1. Jayber Crow, by Wendell Berry. Young man becomes small town barber and gravedigger in the US South. Elegantly written and tranquil to read. Maybe a little too tranquil. I struggled to get more than half through. I think I would need a hammock at a cabin by a lake to finish this one.
2. Lonesome Dove, by Larry McMurtry. The most literary Western ever written? Would never have read this without Trey Miller’s recommendation (via Drew). Thoroughly excellent. Got me through an 11-hour flight where the movie system was busted. (Thanks, Delta.)
3. Bossypants, by Tina Fey. I love 30 Rock, so how can I not love Bossypants? Turns out I can. Thoroughly miss-able, and sadly not as intelligent or funny as the show. The main reason I don’t regret reading it: it only took about four hours to read.
4. One Day I Will Write About This Place: A Memoir, by Binyavanga Wainaina. So far so good. Probably worth it’s own blog post when I finish the book. The NYT review said you should run, not walk, to buy this book. That raised expectations terribly high, and they are not quite met. But very solid, and I am only 1/3 of the way through. Stay tuned.
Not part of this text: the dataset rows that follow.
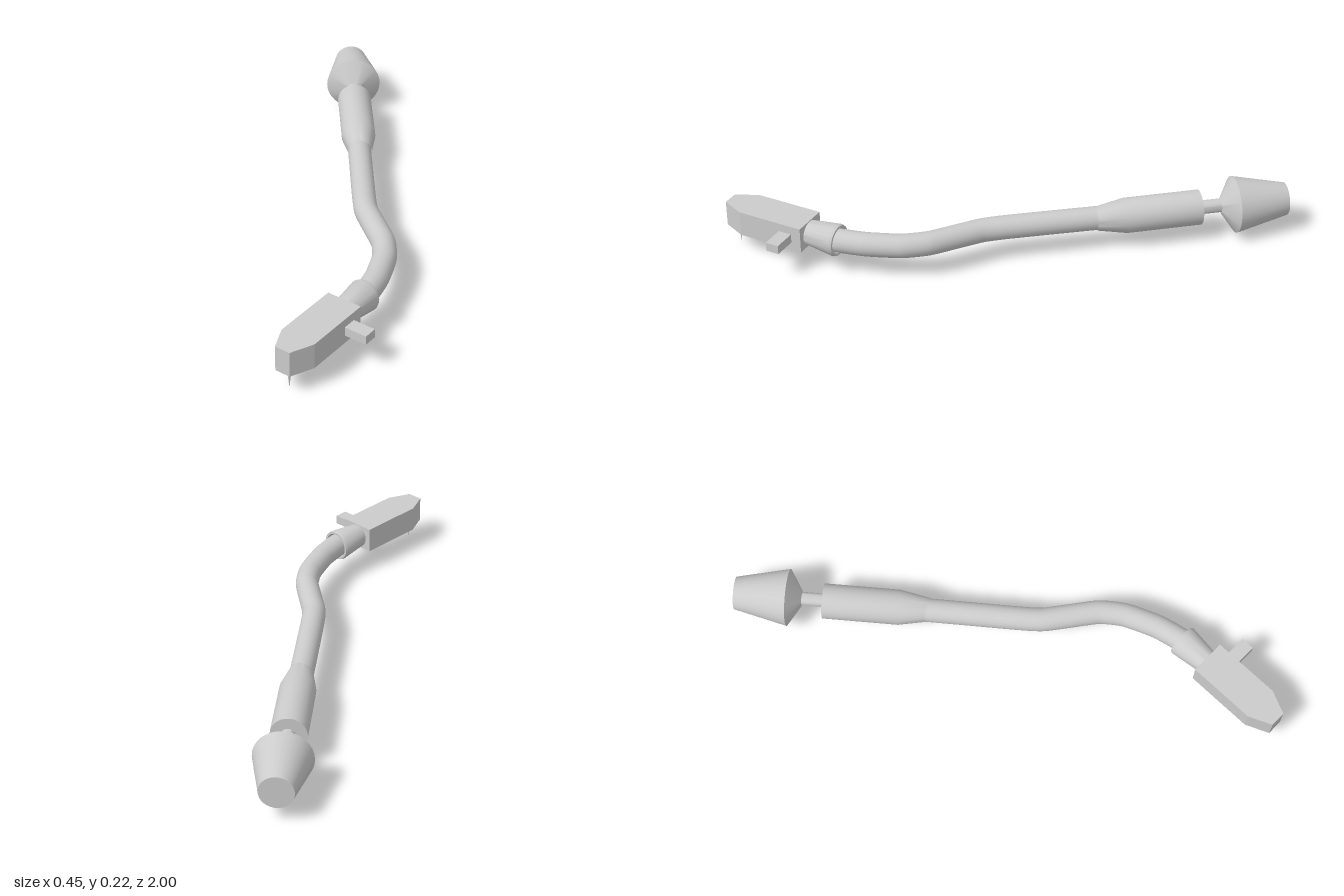
import * as THREE from 'three';
import { toCreasedNormals } from 'three/addons/utils/BufferGeometryUtils.js';

const material = new THREE.MeshStandardMaterial({ color: 0xcccccc });

function add(parent, name, geometry, x = 0, y = 0, z = 0) {
  const mesh = new THREE.Mesh(geometry, material);
  mesh.name = name;
  mesh.position.set(x, y, z);
  parent.add(mesh);
  return mesh;
}

// Turned part: [radius, distance] pairs with crisp rims
function turned(profile) {
  const points = profile.map(([r, d]) => new THREE.Vector2(r, d));
  return toCreasedNormals(new THREE.LatheGeometry(points, 32), 0.5);
}

export function createModel() {
  const model = new THREE.Group();
  model.name = 'tonearm';

  // Rear parts, turned about an axis running towards the back
  const weight = turned([[0, 0.755], [0.026, 0.755], [0.104, 0.805], [0.06, 1], [0, 1]]);
  add(model, 'counterweight', weight, 0.122, 0.118).rotation.x = -Math.PI / 2;
  const stub = turned([[0.025, 0.66], [0.025, 0.77]]);
  add(model, 'weightShaft', stub, 0.121, 0.12).rotation.x = -Math.PI / 2;
  const sleeve = turned([[0.043, 0.29], [0.064, 0.4], [0.064, 0.676], [0, 0.676]]);
  add(model, 'rearSleeve', sleeve, 0.119, 0.121).rotation.x = -Math.PI / 2;

  // Curved arm tube
  const path = [
    [0.117, 0.122, -0.32], [0.115, 0.124, -0.1], [0.114, 0.125, 0.04], [0.118, 0.125, 0.13],
    [0.163, 0.126, 0.32], [0.161, 0.126, 0.42], [0.126, 0.127, 0.54], [0.082, 0.127, 0.63],
    [0.048, 0.127, 0.675],
  ].map((p) => new THREE.Vector3(...p));
  const curve = new THREE.CatmullRomCurve3(path, false, 'catmullrom', 0.25);
  add(model, 'armTube', new THREE.TubeGeometry(curve, 64, 0.043, 24));

  // Angled head, local +z pointing to its tip
  const head = new THREE.Group();
  head.name = 'head';
  head.position.set(0.008, 0.127, 0.722);
  head.rotation.y = -0.681;
  model.add(head);

  const collar = turned([
    [0.036, -0.09], [0.048, -0.12], [0.056, -0.12], [0.059, -0.112], [0.044, 0.01],
  ]);
  add(head, 'collar', collar).rotation.x = Math.PI / 2;

  // Cartridge body with a chamfered nose
  const outline = [[-0.066, 0], [0.066, 0], [0.066, 0.252], [0.029, 0.335], [-0.029, 0.335], [-0.066, 0.252]];
  const shape = new THREE.Shape(outline.map(([x, z]) => new THREE.Vector2(x, z)));
  const body = new THREE.ExtrudeGeometry(shape, { depth: 0.095, bevelEnabled: false });
  body.rotateX(Math.PI / 2);
  add(head, 'cartridge', body, 0, 0.048, 0);

  add(head, 'fingerLift', new THREE.BoxGeometry(0.1, 0.033, 0.05), 0.1, 0, 0.063);

  const needle = new THREE.ConeGeometry(0.008, 0.08, 12);
  needle.rotateX(Math.PI);
  add(head, 'stylus', needle, 0, -0.087, 0.3);

  return model;
}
5. A Dance with Dragons, by George R.R. Martin. I really can’t resist reading this crap. I have no idea why. Anything where the subtitle is “Book Five” is instantly a bad idea. And if the author has two middle initials on the front cover he’d better have a Nobel Prize or it’s a bad sign. I put the book in the same category as bad New York cheese slices and Kraft Mac’n Cheese: things I irrationally crave, even when the better stuff is all around me.
6. Poor Economics, by Abhijit Banerjee and Esther Duflo. “I was kind of disappointed, ” am eminent colleague told me, “it’s just too good. This isn’t fair.” I know how he feels. They get to be brilliant researchers and write possibly the best popular book on poverty I’ve seen. More than worthy of a long post, but that will take a day with a great deal of time.